--- Data to process ---

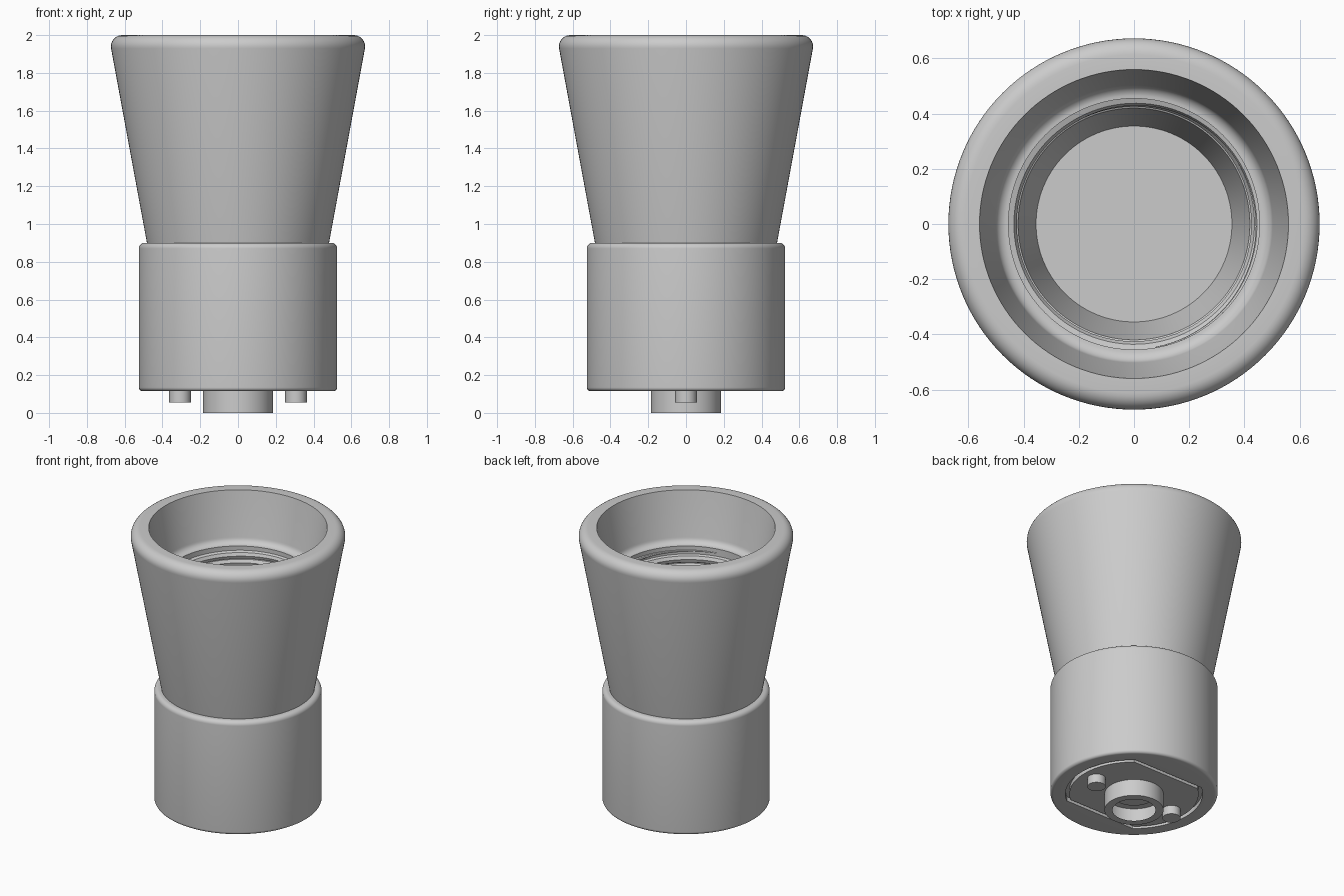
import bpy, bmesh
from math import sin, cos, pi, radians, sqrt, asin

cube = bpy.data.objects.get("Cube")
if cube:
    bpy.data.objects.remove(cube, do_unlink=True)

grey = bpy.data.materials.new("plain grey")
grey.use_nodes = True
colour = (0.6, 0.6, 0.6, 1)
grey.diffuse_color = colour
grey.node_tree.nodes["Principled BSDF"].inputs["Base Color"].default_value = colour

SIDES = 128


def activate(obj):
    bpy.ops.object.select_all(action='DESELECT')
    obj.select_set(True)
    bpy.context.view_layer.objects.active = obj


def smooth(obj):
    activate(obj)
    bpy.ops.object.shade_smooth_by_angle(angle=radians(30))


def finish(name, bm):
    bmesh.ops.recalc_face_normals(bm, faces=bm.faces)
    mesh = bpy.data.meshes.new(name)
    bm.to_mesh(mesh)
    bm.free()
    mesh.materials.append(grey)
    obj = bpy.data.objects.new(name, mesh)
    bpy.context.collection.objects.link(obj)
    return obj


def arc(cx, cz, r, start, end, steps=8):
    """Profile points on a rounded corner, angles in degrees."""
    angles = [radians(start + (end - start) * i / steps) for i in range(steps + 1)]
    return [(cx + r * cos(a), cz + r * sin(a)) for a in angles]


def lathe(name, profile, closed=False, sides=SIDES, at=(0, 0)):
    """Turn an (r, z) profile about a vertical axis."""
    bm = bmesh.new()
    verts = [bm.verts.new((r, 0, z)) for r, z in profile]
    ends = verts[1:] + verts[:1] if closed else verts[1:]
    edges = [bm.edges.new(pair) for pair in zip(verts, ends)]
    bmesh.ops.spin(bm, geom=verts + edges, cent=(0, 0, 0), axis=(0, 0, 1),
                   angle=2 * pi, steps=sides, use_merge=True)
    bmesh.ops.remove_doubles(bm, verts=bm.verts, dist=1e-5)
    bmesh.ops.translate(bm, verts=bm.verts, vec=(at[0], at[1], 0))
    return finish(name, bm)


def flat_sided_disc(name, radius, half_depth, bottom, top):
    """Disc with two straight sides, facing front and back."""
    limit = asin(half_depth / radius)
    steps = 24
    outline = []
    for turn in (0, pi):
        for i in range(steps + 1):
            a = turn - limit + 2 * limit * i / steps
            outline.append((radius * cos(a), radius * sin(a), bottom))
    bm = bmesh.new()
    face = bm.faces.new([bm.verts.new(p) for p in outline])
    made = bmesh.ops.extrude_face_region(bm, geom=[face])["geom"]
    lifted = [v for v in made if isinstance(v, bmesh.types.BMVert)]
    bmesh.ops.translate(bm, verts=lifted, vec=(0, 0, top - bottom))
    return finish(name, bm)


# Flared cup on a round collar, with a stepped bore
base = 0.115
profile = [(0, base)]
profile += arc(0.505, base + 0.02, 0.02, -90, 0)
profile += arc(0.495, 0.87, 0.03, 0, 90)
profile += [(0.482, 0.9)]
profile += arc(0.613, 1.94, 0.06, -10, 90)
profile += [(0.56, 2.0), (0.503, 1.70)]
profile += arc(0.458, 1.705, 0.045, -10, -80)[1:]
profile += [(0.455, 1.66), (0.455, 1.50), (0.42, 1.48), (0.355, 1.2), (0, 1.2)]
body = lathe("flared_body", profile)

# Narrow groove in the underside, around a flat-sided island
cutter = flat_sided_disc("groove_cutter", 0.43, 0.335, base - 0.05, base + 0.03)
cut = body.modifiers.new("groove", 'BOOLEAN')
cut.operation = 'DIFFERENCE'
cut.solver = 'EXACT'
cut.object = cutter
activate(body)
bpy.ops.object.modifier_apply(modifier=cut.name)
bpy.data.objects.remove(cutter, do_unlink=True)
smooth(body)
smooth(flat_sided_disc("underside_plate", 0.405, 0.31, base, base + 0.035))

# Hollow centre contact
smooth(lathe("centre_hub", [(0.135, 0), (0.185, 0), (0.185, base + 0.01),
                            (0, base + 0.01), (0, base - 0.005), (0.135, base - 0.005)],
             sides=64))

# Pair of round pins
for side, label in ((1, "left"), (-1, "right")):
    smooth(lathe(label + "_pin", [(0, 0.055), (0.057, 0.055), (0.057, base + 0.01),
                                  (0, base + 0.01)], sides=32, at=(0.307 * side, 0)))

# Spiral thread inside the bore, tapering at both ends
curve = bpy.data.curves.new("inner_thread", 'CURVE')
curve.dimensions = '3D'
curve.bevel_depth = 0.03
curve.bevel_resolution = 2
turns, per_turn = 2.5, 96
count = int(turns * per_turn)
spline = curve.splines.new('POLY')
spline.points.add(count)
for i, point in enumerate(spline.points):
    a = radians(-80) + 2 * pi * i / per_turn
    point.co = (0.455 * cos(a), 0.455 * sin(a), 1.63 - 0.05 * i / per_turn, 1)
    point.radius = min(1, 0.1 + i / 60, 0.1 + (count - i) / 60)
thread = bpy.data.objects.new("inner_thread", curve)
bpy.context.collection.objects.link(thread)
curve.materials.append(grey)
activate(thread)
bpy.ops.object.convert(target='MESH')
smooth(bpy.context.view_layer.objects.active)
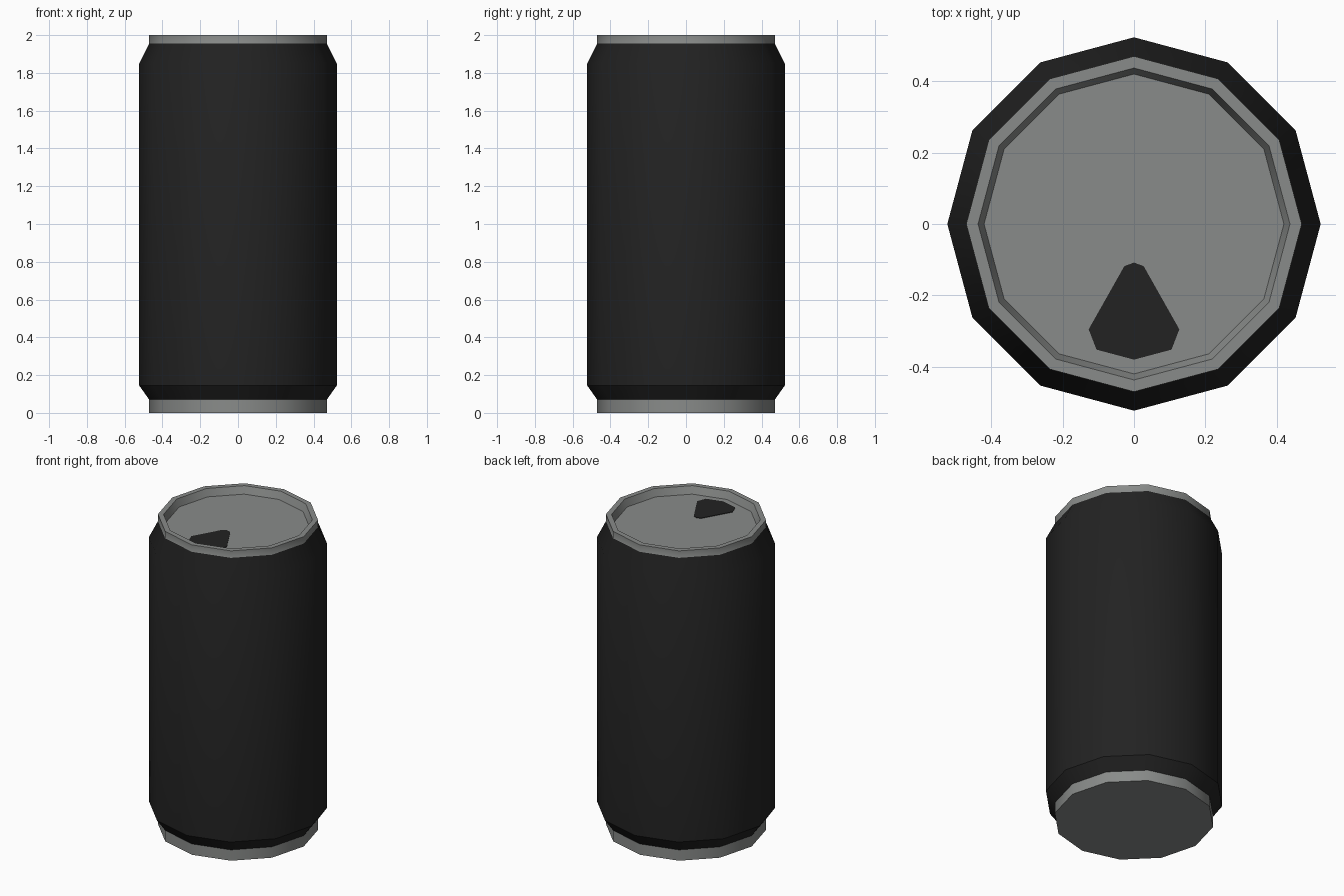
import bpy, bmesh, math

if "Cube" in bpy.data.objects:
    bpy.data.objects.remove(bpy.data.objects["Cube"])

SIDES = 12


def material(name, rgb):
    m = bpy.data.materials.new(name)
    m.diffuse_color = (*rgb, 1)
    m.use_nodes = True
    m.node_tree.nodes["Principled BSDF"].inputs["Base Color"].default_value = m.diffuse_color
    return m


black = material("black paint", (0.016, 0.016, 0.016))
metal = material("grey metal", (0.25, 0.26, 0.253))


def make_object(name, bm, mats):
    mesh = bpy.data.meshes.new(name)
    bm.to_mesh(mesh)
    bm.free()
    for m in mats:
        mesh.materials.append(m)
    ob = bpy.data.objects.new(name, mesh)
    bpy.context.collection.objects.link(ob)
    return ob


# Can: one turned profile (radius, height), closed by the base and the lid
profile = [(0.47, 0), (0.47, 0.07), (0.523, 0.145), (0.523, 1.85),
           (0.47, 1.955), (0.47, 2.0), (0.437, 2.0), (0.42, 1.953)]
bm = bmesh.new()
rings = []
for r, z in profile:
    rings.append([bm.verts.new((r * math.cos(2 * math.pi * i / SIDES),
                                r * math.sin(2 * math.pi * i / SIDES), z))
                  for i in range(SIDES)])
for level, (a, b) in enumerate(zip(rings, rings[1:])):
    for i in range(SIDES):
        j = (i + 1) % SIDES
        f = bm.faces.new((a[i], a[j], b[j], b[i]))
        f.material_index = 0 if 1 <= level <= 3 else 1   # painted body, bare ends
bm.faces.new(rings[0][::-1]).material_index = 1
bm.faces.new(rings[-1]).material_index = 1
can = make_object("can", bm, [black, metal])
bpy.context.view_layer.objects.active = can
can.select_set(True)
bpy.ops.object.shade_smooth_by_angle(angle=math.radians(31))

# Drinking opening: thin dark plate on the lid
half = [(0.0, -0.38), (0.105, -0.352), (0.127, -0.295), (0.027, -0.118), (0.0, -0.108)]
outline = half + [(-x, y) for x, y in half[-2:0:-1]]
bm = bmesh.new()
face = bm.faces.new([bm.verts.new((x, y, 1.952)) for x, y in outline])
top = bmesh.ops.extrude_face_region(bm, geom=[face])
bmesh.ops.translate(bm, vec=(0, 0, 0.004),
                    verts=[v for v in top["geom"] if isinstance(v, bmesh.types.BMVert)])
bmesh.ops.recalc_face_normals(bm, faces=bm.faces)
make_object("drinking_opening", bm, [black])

---

Your assignment: Please write out the whole listing exactly, but not the pictures in it.

Answer section:
import bpy, bmesh
from math import sin, cos, pi, radians, sqrt, asin

cube = bpy.data.objects.get("Cube")
if cube:
    bpy.data.objects.remove(cube, do_unlink=True)

grey = bpy.data.materials.new("plain grey")
grey.use_nodes = True
colour = (0.6, 0.6, 0.6, 1)
grey.diffuse_color = colour
grey.node_tree.nodes["Principled BSDF"].inputs["Base Color"].default_value = colour

SIDES = 128


def activate(obj):
    bpy.ops.object.select_all(action='DESELECT')
    obj.select_set(True)
    bpy.context.view_layer.objects.active = obj


def smooth(obj):
    activate(obj)
    bpy.ops.object.shade_smooth_by_angle(angle=radians(30))


def finish(name, bm):
    bmesh.ops.recalc_face_normals(bm, faces=bm.faces)
    mesh = bpy.data.meshes.new(name)
    bm.to_mesh(mesh)
    bm.free()
    mesh.materials.append(grey)
    obj = bpy.data.objects.new(name, mesh)
    bpy.context.collection.objects.link(obj)
    return obj


def arc(cx, cz, r, start, end, steps=8):
    """Profile points on a rounded corner, angles in degrees."""
    angles = [radians(start + (end - start) * i / steps) for i in range(steps + 1)]
    return [(cx + r * cos(a), cz + r * sin(a)) for a in angles]


def lathe(name, profile, closed=False, sides=SIDES, at=(0, 0)):
    """Turn an (r, z) profile about a vertical axis."""
    bm = bmesh.new()
    verts = [bm.verts.new((r, 0, z)) for r, z in profile]
    ends = verts[1:] + verts[:1] if closed else verts[1:]
    edges = [bm.edges.new(pair) for pair in zip(verts, ends)]
    bmesh.ops.spin(bm, geom=verts + edges, cent=(0, 0, 0), axis=(0, 0, 1),
                   angle=2 * pi, steps=sides, use_merge=True)
    bmesh.ops.remove_doubles(bm, verts=bm.verts, dist=1e-5)
    bmesh.ops.translate(bm, verts=bm.verts, vec=(at[0], at[1], 0))
    return finish(name, bm)


def flat_sided_disc(name, radius, half_depth, bottom, top):
    """Disc with two straight sides, facing front and back."""
    limit = asin(half_depth / radius)
    steps = 24
    outline = []
    for turn in (0, pi):
        for i in range(steps + 1):
            a = turn - limit + 2 * limit * i / steps
            outline.append((radius * cos(a), radius * sin(a), bottom))
    bm = bmesh.new()
    face = bm.faces.new([bm.verts.new(p) for p in outline])
    made = bmesh.ops.extrude_face_region(bm, geom=[face])["geom"]
    lifted = [v for v in made if isinstance(v, bmesh.types.BMVert)]
    bmesh.ops.translate(bm, verts=lifted, vec=(0, 0, top - bottom))
    return finish(name, bm)


# Flared cup on a round collar, with a stepped bore
base = 0.115
profile = [(0, base)]
profile += arc(0.505, base + 0.02, 0.02, -90, 0)
profile += arc(0.495, 0.87, 0.03, 0, 90)
profile += [(0.482, 0.9)]
profile += arc(0.613, 1.94, 0.06, -10, 90)
profile += [(0.56, 2.0), (0.503, 1.70)]
profile += arc(0.458, 1.705, 0.045, -10, -80)[1:]
profile += [(0.455, 1.66), (0.455, 1.50), (0.42, 1.48), (0.355, 1.2), (0, 1.2)]
body = lathe("flared_body", profile)

# Narrow groove in the underside, around a flat-sided island
cutter = flat_sided_disc("groove_cutter", 0.43, 0.335, base - 0.05, base + 0.03)
cut = body.modifiers.new("groove", 'BOOLEAN')
cut.operation = 'DIFFERENCE'
cut.solver = 'EXACT'
cut.object = cutter
activate(body)
bpy.ops.object.modifier_apply(modifier=cut.name)
bpy.data.objects.remove(cutter, do_unlink=True)
smooth(body)
smooth(flat_sided_disc("underside_plate", 0.405, 0.31, base, base + 0.035))

# Hollow centre contact
smooth(lathe("centre_hub", [(0.135, 0), (0.185, 0), (0.185, base + 0.01),
                            (0, base + 0.01), (0, base - 0.005), (0.135, base - 0.005)],
             sides=64))

# Pair of round pins
for side, label in ((1, "left"), (-1, "right")):
    smooth(lathe(label + "_pin", [(0, 0.055), (0.057, 0.055), (0.057, base + 0.01),
                                  (0, base + 0.01)], sides=32, at=(0.307 * side, 0)))

# Spiral thread inside the bore, tapering at both ends
curve = bpy.data.curves.new("inner_thread", 'CURVE')
curve.dimensions = '3D'
curve.bevel_depth = 0.03
curve.bevel_resolution = 2
turns, per_turn = 2.5, 96
count = int(turns * per_turn)
spline = curve.splines.new('POLY')
spline.points.add(count)
for i, point in enumerate(spline.points):
    a = radians(-80) + 2 * pi * i / per_turn
    point.co = (0.455 * cos(a), 0.455 * sin(a), 1.63 - 0.05 * i / per_turn, 1)
    point.radius = min(1, 0.1 + i / 60, 0.1 + (count - i) / 60)
thread = bpy.data.objects.new("inner_thread", curve)
bpy.context.collection.objects.link(thread)
curve.materials.append(grey)
activate(thread)
bpy.ops.object.convert(target='MESH')
smooth(bpy.context.view_layer.objects.active)
import bpy, bmesh, math

if "Cube" in bpy.data.objects:
    bpy.data.objects.remove(bpy.data.objects["Cube"])

SIDES = 12


def material(name, rgb):
    m = bpy.data.materials.new(name)
    m.diffuse_color = (*rgb, 1)
    m.use_nodes = True
    m.node_tree.nodes["Principled BSDF"].inputs["Base Color"].default_value = m.diffuse_color
    return m


black = material("black paint", (0.016, 0.016, 0.016))
metal = material("grey metal", (0.25, 0.26, 0.253))


def make_object(name, bm, mats):
    mesh = bpy.data.meshes.new(name)
    bm.to_mesh(mesh)
    bm.free()
    for m in mats:
        mesh.materials.append(m)
    ob = bpy.data.objects.new(name, mesh)
    bpy.context.collection.objects.link(ob)
    return ob


# Can: one turned profile (radius, height), closed by the base and the lid
profile = [(0.47, 0), (0.47, 0.07), (0.523, 0.145), (0.523, 1.85),
           (0.47, 1.955), (0.47, 2.0), (0.437, 2.0), (0.42, 1.953)]
bm = bmesh.new()
rings = []
for r, z in profile:
    rings.append([bm.verts.new((r * math.cos(2 * math.pi * i / SIDES),
                                r * math.sin(2 * math.pi * i / SIDES), z))
                  for i in range(SIDES)])
for level, (a, b) in enumerate(zip(rings, rings[1:])):
    for i in range(SIDES):
        j = (i + 1) % SIDES
        f = bm.faces.new((a[i], a[j], b[j], b[i]))
        f.material_index = 0 if 1 <= level <= 3 else 1   # painted body, bare ends
bm.faces.new(rings[0][::-1]).material_index = 1
bm.faces.new(rings[-1]).material_index = 1
can = make_object("can", bm, [black, metal])
bpy.context.view_layer.objects.active = can
can.select_set(True)
bpy.ops.object.shade_smooth_by_angle(angle=math.radians(31))

# Drinking opening: thin dark plate on the lid
half = [(0.0, -0.38), (0.105, -0.352), (0.127, -0.295), (0.027, -0.118), (0.0, -0.108)]
outline = half + [(-x, y) for x, y in half[-2:0:-1]]
bm = bmesh.new()
face = bm.faces.new([bm.verts.new((x, y, 1.952)) for x, y in outline])
top = bmesh.ops.extrude_face_region(bm, geom=[face])
bmesh.ops.translate(bm, vec=(0, 0, 0.004),
                    verts=[v for v in top["geom"] if isinstance(v, bmesh.types.BMVert)])
bmesh.ops.recalc_face_normals(bm, faces=bm.faces)
make_object("drinking_opening", bm, [black])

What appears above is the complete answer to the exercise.